When you answer those questions and see patterns of eating behaviors that work against you, cultivate replacement behaviors that directly address the root problem. For example, if you normally eat when you are lonely or bored, make a date with a friend to do something together that allows you to bond with the other person—like taking a walk. Try to plan activities in advance during the hours you tend to be most vulnerable to overeating.
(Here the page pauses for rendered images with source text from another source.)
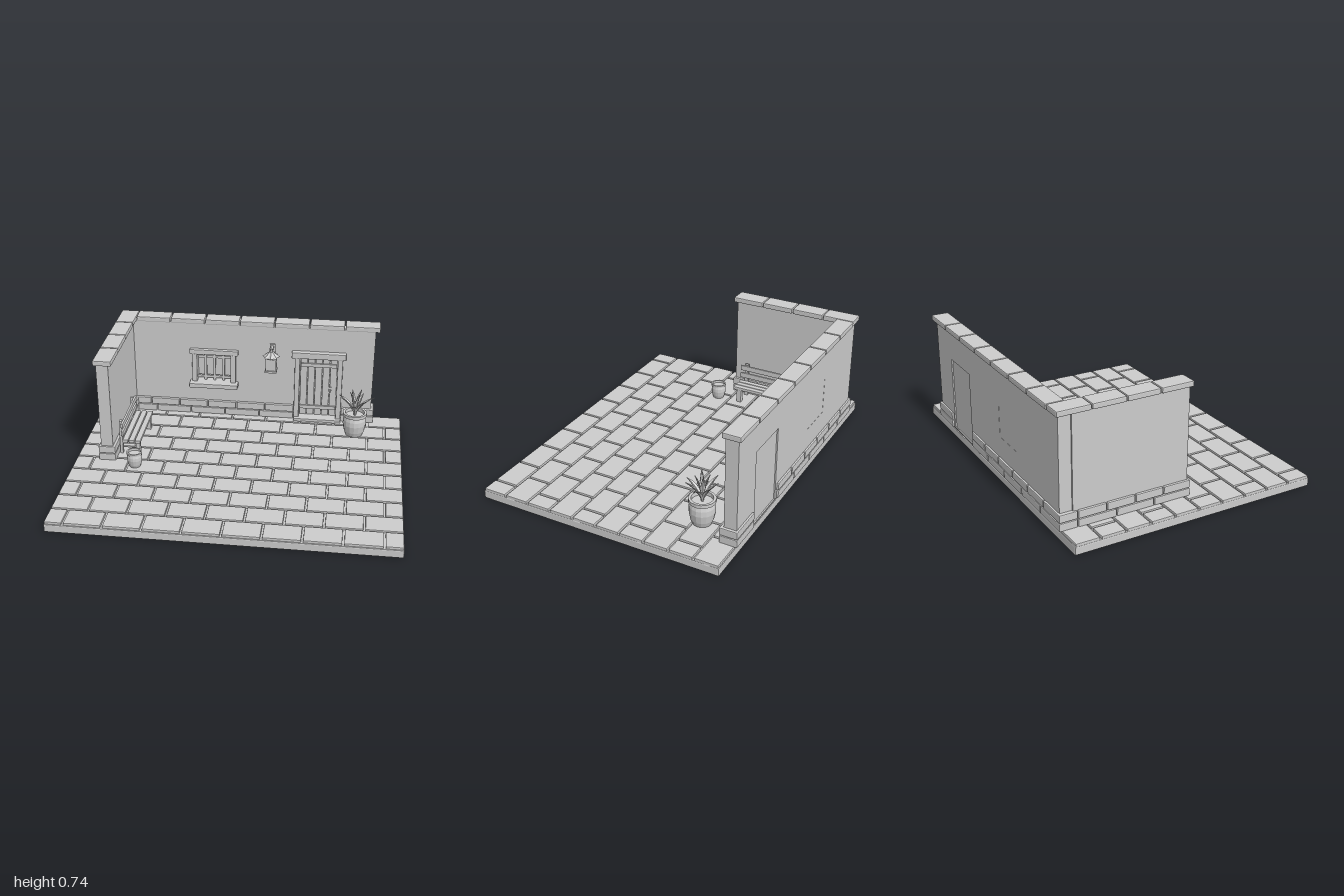
import * as THREE from 'three';
import { RoundedBoxGeometry } from 'three/addons/geometries/RoundedBoxGeometry.js';

const stone = new THREE.MeshStandardMaterial({ color: 0xcccccc, flatShading: true });
stone.name = 'lightGrey';

function add(parent, name, geometry, x = 0, y = 0, z = 0) {
  const mesh = new THREE.Mesh(geometry, stone);
  mesh.name = name;
  mesh.position.set(x, y, z);
  parent.add(mesh);
  return mesh;
}

function group(parent, name, x = 0, y = 0, z = 0) {
  const g = new THREE.Group();
  g.name = name;
  g.position.set(x, y, z);
  parent.add(g);
  return g;
}

// Box given by its limits; bevel > 0 softens the edges
function box(parent, name, x0, x1, y0, y1, z0, z1, bevel = 0) {
  const s = [x1 - x0, y1 - y0, z1 - z0];
  const geo = bevel ? new RoundedBoxGeometry(...s, 1, bevel) : new THREE.BoxGeometry(...s);
  return add(parent, name, geo, (x0 + x1) / 2, (y0 + y1) / 2, (z0 + z1) / 2);
}

function floor(root) {
  const g = group(root, 'floor');
  box(g, 'slab', -1, 1, 0, 0.05, -0.74, 0.757, 0.006);
  const pitch = 0.2235, row = 0.1497, gap = 0.006;
  for (let r = 0; r < 10; r++) {
    const z = -0.74 + r * row;
    const start = r % 2 ? -5 * pitch : -4.5 * pitch;
    for (let x = start; x < 0.999; x += pitch) {
      const a = Math.max(x + gap, -0.998), b = Math.min(x + pitch - gap, 0.998);
      if (b - a > 0.02) box(g, 'pavingTile', a, b, 0.045, 0.065, z + gap, z + row - gap, 0.004);
    }
  }
}

function rectPath(Type, x0, x1, y0, y1) {
  const p = new Type();
  p.moveTo(x0, y0);
  p.lineTo(x1, y0);
  p.lineTo(x1, y1);
  p.lineTo(x0, y1);
  p.closePath();
  return p;
}

function walls(root) {
  const g = group(root, 'walls');
  const face = rectPath(THREE.Shape, -0.832, 0.8, 0.06, 0.71);
  face.holes.push(rectPath(THREE.Path, 0.31, 0.585, 0.066, 0.52));
  face.holes.push(rectPath(THREE.Path, -0.365, -0.11, 0.29, 0.51));
  add(g, 'backWall', new THREE.ExtrudeGeometry(face, { depth: 0.075, bevelEnabled: false }), 0, 0, -0.74);
  box(g, 'sideWall', -0.842, -0.768, 0.06, 0.71, -0.668, 0.03);

  // Coping stones
  for (let i = 0; i < 7; i++) {
    const x = -0.745 + i * 0.225;
    box(g, 'copingStone', x + 0.003, x + 0.222, 0.704, 0.737, -0.762, -0.655, 0.006);
  }
  for (let i = 0; i < 4; i++) {
    const z = -0.762 + i * 0.203;
    box(g, 'copingStone', -0.857, -0.745, 0.704, 0.737, z + 0.003, z + 0.2, 0.006);
  }

  // Two courses of plinth blocks, leaving the doorway open
  const course = (a, b, n, make) => {
    const d = (b - a) / n;
    for (let i = 0; i < n; i++) make(a + i * d + 0.003, a + (i + 1) * d - 0.003);
  };
  for (let k = 0; k < 2; k++) {
    const y0 = 0.062 + k * 0.05, y1 = y0 + 0.046;
    const backBlock = (a, b) => box(g, 'plinthBlock', a, b, y0, y1, -0.752, -0.645, 0.005);
    course(-0.857, 0.293, 5 + k, backBlock);
    course(0.602, 0.82, 1, backBlock);
    course(-0.645, 0.045, 3 + k, (a, b) => box(g, 'plinthBlock', -0.857, -0.752, y0, y1, a, b, 0.005));
  }
}

function door(root) {
  const g = group(root, 'door');
  box(g, 'doorBacking', 0.31, 0.585, 0.066, 0.52, -0.732, -0.7);
  for (let i = 0; i < 5; i++) {
    const x = 0.327 + i * 0.0485;
    box(g, 'doorPlank', x + 0.002, x + 0.0465, 0.075, 0.51, -0.7, -0.685, 0.003);
  }
  for (const y of [0.14, 0.445]) box(g, 'doorBrace', 0.33, 0.565, y - 0.012, y + 0.012, -0.69, -0.675);
  for (const x of [0.293, 0.57]) box(g, 'doorJamb', x, x + 0.033, 0.065, 0.51, -0.71, -0.638, 0.004);
  box(g, 'doorLintel', 0.272, 0.622, 0.508, 0.55, -0.7, -0.628, 0.005);
  box(g, 'doorStep', 0.295, 0.605, 0.06, 0.082, -0.71, -0.612, 0.004);
  box(g, 'handlePlate', 0.519, 0.535, 0.248, 0.292, -0.687, -0.678);
  box(g, 'handle', 0.522, 0.532, 0.262, 0.278, -0.68, -0.656);
}

function windowUnit(root) {
  const g = group(root, 'window');
  box(g, 'windowBacking', -0.365, -0.11, 0.29, 0.51, -0.739, -0.715);
  for (const x of [-0.382, -0.128]) box(g, 'windowJamb', x, x + 0.033, 0.3, 0.5, -0.71, -0.642, 0.004);
  box(g, 'windowLintel', -0.398, -0.078, 0.496, 0.53, -0.7, -0.64, 0.005);
  box(g, 'windowSill', -0.398, -0.078, 0.272, 0.303, -0.71, -0.6, 0.005);
  for (const x of [-0.297, -0.238, -0.179]) {
    box(g, 'windowBar', x - 0.008, x + 0.008, 0.3, 0.5, -0.69, -0.674);
  }
  for (const y of [0.325, 0.468]) box(g, 'windowRail', -0.352, -0.125, y - 0.008, y + 0.008, -0.693, -0.677);
}

function lantern(root) {
  const g = group(root, 'lantern', 0.145, 0, -0.572);
  box(g, 'wallPlate', -0.018, 0.018, 0.51, 0.59, -0.096, -0.082);
  box(g, 'bracketArm', -0.008, 0.008, 0.565, 0.58, -0.09, 0.01);
  // Two crossed pyramids form the star-shaped roof
  for (const turn of [0, Math.PI / 4]) {
    add(g, 'lanternRoof', new THREE.ConeGeometry(0.057, 0.042, 4), 0, 0.563, 0).rotation.y = turn;
  }
  add(g, 'lanternFinial', new THREE.CylinderGeometry(0.008, 0.012, 0.022, 8), 0, 0.582, 0);
  box(g, 'lanternBase', -0.038, 0.038, 0.44, 0.452, -0.038, 0.038);
  box(g, 'lanternCollar', -0.036, 0.036, 0.532, 0.544, -0.036, 0.036);
  box(g, 'lanternGlass', -0.026, 0.026, 0.45, 0.534, -0.026, 0.026);
  for (const x of [-0.029, 0.029]) for (const z of [-0.029, 0.029]) {
    box(g, 'lanternPost', x - 0.005, x + 0.005, 0.45, 0.534, z - 0.005, z + 0.005);
  }
}

function bench(root) {
  const g = group(root, 'bench');
  for (const x of [-0.722, -0.683, -0.644]) {
    box(g, 'seatSlat', x, x + 0.034, 0.153, 0.173, -0.428, -0.028, 0.003);
  }
  for (const y of [0.195, 0.247]) box(g, 'backSlat', -0.728, -0.714, y, y + 0.034, -0.428, -0.028, 0.003);
  for (const z of [-0.39, -0.065]) {
    box(g, 'backPost', -0.744, -0.727, 0.065, 0.288, z - 0.012, z + 0.012);
    box(g, 'frontLeg', -0.642, -0.617, 0.065, 0.153, z - 0.015, z + 0.015);
    box(g, 'seatBearer', -0.735, -0.617, 0.133, 0.153, z - 0.011, z + 0.011);
  }
}

// Hollow turned pot with a rim: r is the belly radius, h the height
function pot(parent, name, r, h) {
  const profile = [[0, 0], [0.7, 0], [0.86, 0.2], [0.97, 0.5], [0.95, 0.7], [0.85, 0.86],
    [1, 0.87], [1, 1], [0.8, 1], [0.78, 0.86], [0, 0.86]];
  const points = profile.map(([a, b]) => new THREE.Vector2(a * r, b * h));
  return add(parent, name, new THREE.LatheGeometry(points, 16));
}

// Folded, pointed blade that curves outward
function leafGeometry(length, width, lean, bend) {
  const geo = new THREE.BoxGeometry(1, 1, 1, 2, 5, 1);
  const p = geo.attributes.position;
  for (let i = 0; i < p.count; i++) {
    const t = p.getY(i) + 0.5, side = p.getX(i) * 2;
    const w = width * (0.35 + 1.5 * t) * (1 - t * t);
    const angle = lean + bend * t;
    const fold = Math.abs(side) * w * 0.5 + p.getZ(i) * 0.004;
    const out = Math.sin(angle) * length * t - fold * Math.cos(angle);
    const up = Math.cos(angle) * length * t + fold * Math.sin(angle);
    p.setXYZ(i, side * w, up, -out);
  }
  // Outward runs along -z, so the blade's thickness keeps its winding
  geo.computeVertexNormals();
  return geo;
}

function plants(root) {
  const small = group(root, 'smallPot', -0.622, 0.065, 0.085);
  pot(small, 'smallPotBody', 0.048, 0.098);

  const big = group(root, 'pottedPlant', 0.697, 0.065, -0.485);
  pot(big, 'bigPotBody', 0.077, 0.157);
  for (let i = 0; i < 11; i++) {
    const outer = i < 7;
    const leaf = add(big, 'leaf', outer
      ? leafGeometry(0.155 + (i % 3) * 0.012, 0.015, 0.3, 0.3 + (i % 2) * 0.14)
      : leafGeometry(0.175 + (i % 2) * 0.01, 0.014, 0.1, 0.14), 0, 0.13, 0);
    leaf.rotation.y = outer ? i * Math.PI * 2 / 7 + 0.3 : i * Math.PI / 2 + 0.6;
  }
}

export function createModel() {
  const root = new THREE.Group();
  root.name = 'courtyard';
  for (const build of [floor, walls, door, windowUnit, lantern, bench, plants]) build(root);
  return root;
}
Some alternatives to eating that my clients have found helpful include:
• Learning how to play an instrument
• Joining a book club
• Learning a new skill
• Spending time with your spouse or children
• Attending sporting events or concerts
• Practicing a hobby that requires your hands to stay clean or keep busy, such as sewing, crafting, or building models (or anything that keeps your hands too busy to put things in your mouth!)
Having a hobby can be an especially helpful diversion from mindless eating. It can often be done with family or friends—allowing time for socialization—but can also fill quiet hours for those of you who might otherwise find yourselves midnight snacking.
The objective is to find anything you can do to improve yourself and replace former self-sabotaging behaviors. Maybe you will even fall in love with your new endeavor and find another new passion!
To sign up for The Gym, call us at 801-934-3975.